Another reasoning for keeping Ricky is that his trade value seems to be at an all-time low right now. Scoring point guards are one of the highest commodities for NBA teams right now and a guy who has seemingly no scoring ability like Rubio, isn’t very appealing to most GM’s and even then, the Timberwolves will probably be looking for more than what most teams are willing to give up.
Also, giving up Rubio would mean that Tyus Jones would be the second option coming off the bench, or even filling in at starter in the event of an injury to Dunn. With back-up options like Patty Mills, Shaun Livingston, and now Dante Exum in the West, Tyus Jones isn’t the match up that gives you the most confidence.
The fact remains that Ricky Rubio has had the most time to gel with this squad and so far, he’s still the most proven NBA player out of the two guards.
With Kris Dunn still a raw prospect, it would be wise for the Wolves to at least ride this year out with Ricky and see how he improves under the new coaching staff and another year with his improving teammates.

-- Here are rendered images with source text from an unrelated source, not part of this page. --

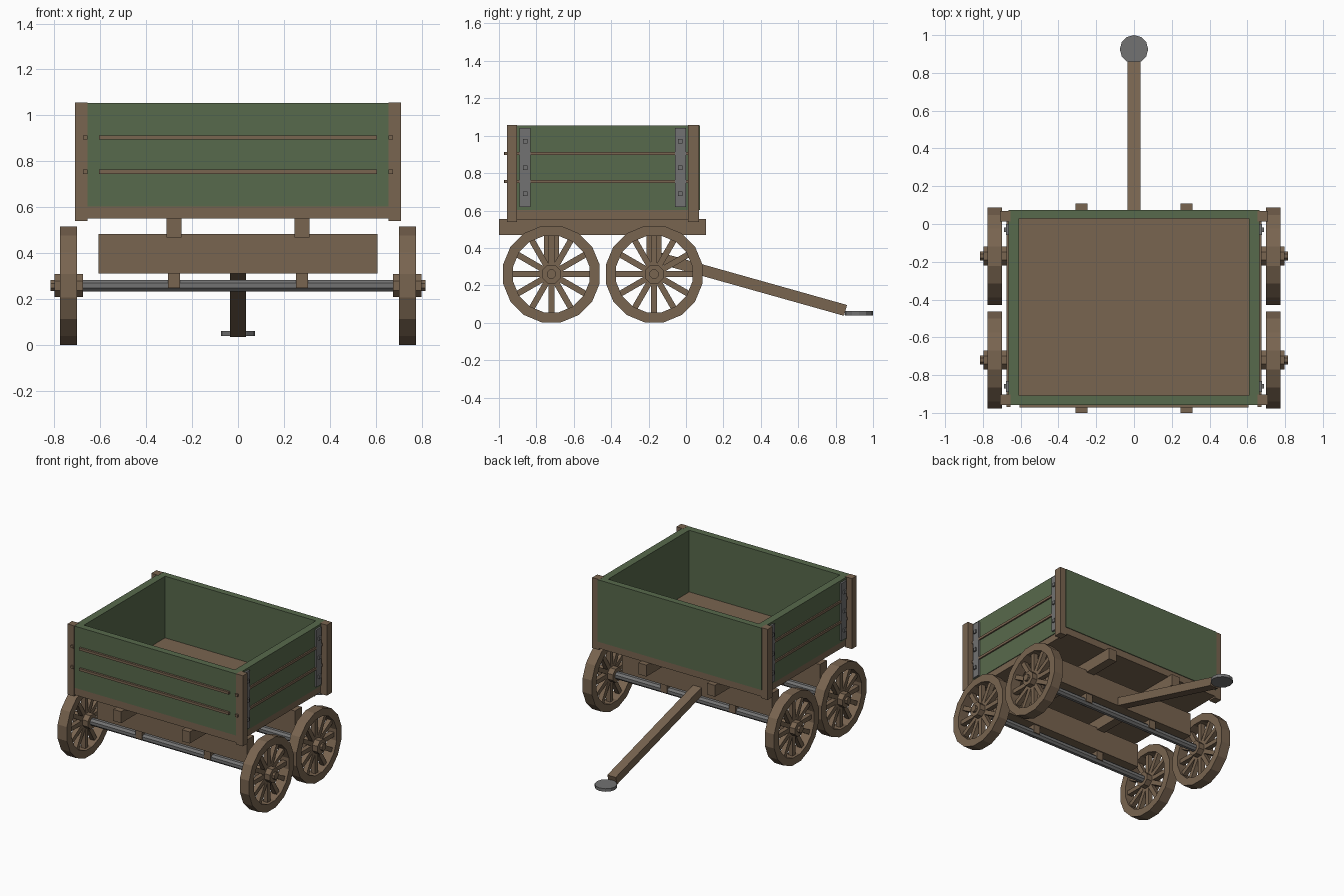
import bpy, bmesh, math
from mathutils import Matrix, Vector

if "Cube" in bpy.data.objects:
    bpy.data.objects.remove(bpy.data.objects["Cube"])


def material(name, rgb):
    m = bpy.data.materials.new(name)
    m.diffuse_color = (*rgb, 1)
    m.use_nodes = True
    m.node_tree.nodes["Principled BSDF"].inputs["Base Color"].default_value = m.diffuse_color
    return m


WOOD = material("brown wood", (0.19, 0.128, 0.08))
GREEN = material("green paint", (0.097, 0.142, 0.072))
IRON = material("grey iron", (0.17, 0.17, 0.17))


def finish(name, bm, mat):
    bmesh.ops.recalc_face_normals(bm, faces=bm.faces[:])
    me = bpy.data.meshes.new(name)
    bm.to_mesh(me)
    bm.free()
    me.materials.append(mat)
    ob = bpy.data.objects.new(name, me)
    bpy.context.collection.objects.link(ob)
    return ob


def add_box(bm, x, y, z, turn=Matrix()):
    """Box from (min, max) ranges, then turned."""
    c = Vector([(r[0] + r[1]) / 2 for r in (x, y, z)])
    s = [abs(r[1] - r[0]) for r in (x, y, z)]
    bmesh.ops.create_cube(bm, size=1, matrix=turn @ Matrix.Translation(c) @ Matrix.Diagonal((*s, 1)))


def box(name, x, y, z, mat):
    bm = bmesh.new()
    add_box(bm, x, y, z)
    return finish(name, bm, mat)


def add_rod(bm, r, x0, x1, sides):
    """Closed cylinder along x."""
    m = (Matrix.Translation(((x0 + x1) / 2, 0, 0)) @ Matrix.Rotation(math.pi / 2, 4, 'Y')
         @ Matrix.Rotation(math.pi / sides, 4, 'Z'))
    bmesh.ops.create_cone(bm, cap_ends=True, segments=sides, radius1=r, radius2=r,
                          depth=abs(x1 - x0), matrix=m)


def wheel(name, side, y):
    bm = bmesh.new()
    n = 16
    # rim: rectangular section swept around the axle
    rings = []
    for i in range(n):
        a = math.tau * (i + 0.5) / n
        rings.append([bm.verts.new((px, r * math.cos(a), r * math.sin(a)))
                      for px, r in ((0.70, 0.263), (0.775, 0.263), (0.775, 0.208), (0.70, 0.208))])
    for i in range(n):
        a, b = rings[i], rings[(i + 1) % n]
        for k in range(4):
            j = (k + 1) % 4
            bm.faces.new((a[k], a[j], b[j], b[k]))
    # spokes
    for i in range(12):
        add_box(bm, (0.72, 0.755), (-0.016, 0.016), (0.03, 0.21),
                Matrix.Rotation(math.tau * i / 12, 4, 'X'))
    # hub and cap
    add_rod(bm, 0.054, 0.675, 0.798, 8)
    add_rod(bm, 0.026, 0.79, 0.815, 8)
    bmesh.ops.transform(bm, matrix=Matrix.Translation((0, y, 0.26)) @ Matrix.Diagonal((side, 1, 1, 1)),
                        verts=bm.verts[:])
    finish(name, bm, WOOD)


# cargo box
box("floor", (-0.66, 0.66), (-0.957, 0.07), (0.552, 0.604), WOOD)
box("front_panel", (-0.665, 0.665), (-0.957, -0.908), (0.602, 1.055), GREEN)
box("back_panel", (-0.665, 0.665), (0.028, 0.075), (0.602, 1.055), GREEN)
for z in (0.755, 0.905):
    box("front_rail", (-0.605, 0.605), (-0.972, -0.95), (z - 0.009, z + 0.009), WOOD)

for s, label in ((-1, "left"), (1, "right")):
    box(label + "_panel", (s * 0.61, s * 0.665), (-0.91, 0.03), (0.602, 1.055), GREEN)
    # corner posts
    for y0, y1 in ((-0.958, -0.903), (0.012, 0.07)):
        box(label + "_corner_post", (s * 0.655, s * 0.71), (y0, y1), (0.54, 1.056), WOOD)
    # side rails
    for z in (0.755, 0.905):
        box(label + "_rail", (s * 0.655, s * 0.675), (-0.97, 0.015), (z - 0.009, z + 0.009), WOOD)
    # iron straps with bolts
    for y in (-0.86, -0.03):
        box(label + "_strap", (s * 0.66, s * 0.678), (y - 0.029, y + 0.029), (0.62, 1.04), IRON)
        for z in (0.69, 0.83, 0.97):
            box(label + "_bolt", (s * 0.67, s * 0.688), (y - 0.012, y + 0.012), (z - 0.012, z + 0.012), IRON)
    # long beam under the floor
    box(label + "_beam", (s * 0.245, s * 0.31), (-1.0, 0.108), (0.47, 0.554), WOOD)

# running gear
for label, y in (("front", -0.72), ("back", -0.17)):
    box(label + "_bolster", (-0.607, 0.607), (y - 0.04, y + 0.04), (0.312, 0.485), WOOD)
    for s in (-1, 1):
        box(label + "_axle_block", (s * 0.252, s * 0.305), (y - 0.032, y + 0.032), (0.25, 0.32), WOOD)
        wheel(label + "_wheel", s, y)
    bm = bmesh.new()
    add_rod(bm, 0.027, -0.69, 0.69, 8)
    bmesh.ops.translate(bm, verts=bm.verts[:], vec=(0, y, 0.26))
    finish(label + "_axle", bm, IRON)

# sloping drawbar with a flat iron hitch plate
bm = bmesh.new()
a, b = Vector((0, -0.16, 0.351)), Vector((0, 0.853, 0.066))
d = b - a
add_box(bm, (-0.034, 0.034), (0, d.length), (-0.03, 0.03),
        Matrix.Translation(a) @ Matrix.Rotation(math.atan2(d.z, d.y), 4, 'X'))
finish("drawbar", bm, WOOD)

bm = bmesh.new()
bmesh.ops.create_cone(bm, cap_ends=True, segments=12, radius1=0.075, radius2=0.075, depth=0.022,
                      matrix=Matrix.Translation((0, 0.925, 0.051)))
finish("hitch_plate", bm, IRON)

He’s without a doubt one of the top facilitators in the league, and when you have athletic players that can cut to the basket and score, Rubio is priceless.
To ship him off now, before the Wolves know what Kris Dunn is going to be for them, would be premature and capricious. He’s still a young player who shows flashes of being something better than he already is.
He deserves the chance to flourish under this new regime.
After over a decade of flubs and missteps, it seems as if things have fallen perfectly in place for the Timberwolves over the last year.
They were able to trade for Wiggins. Lavine is looking more and more like a steal in the draft. Karl-Anthony Towns exceeded rookie expectations and looks like a generational talent. Kevin Garnett has been a fantastic on and off court mentor to the young guys and Tom Thibodeau is the perfect man for the job to right the ship for them.
It would be a step back for them if they were to get rid of Ricky before he shows what he's truly capable of.
The framework is now in place for Rubio to turn the corner and it's time that he and the Wolves begin to put the pieces together.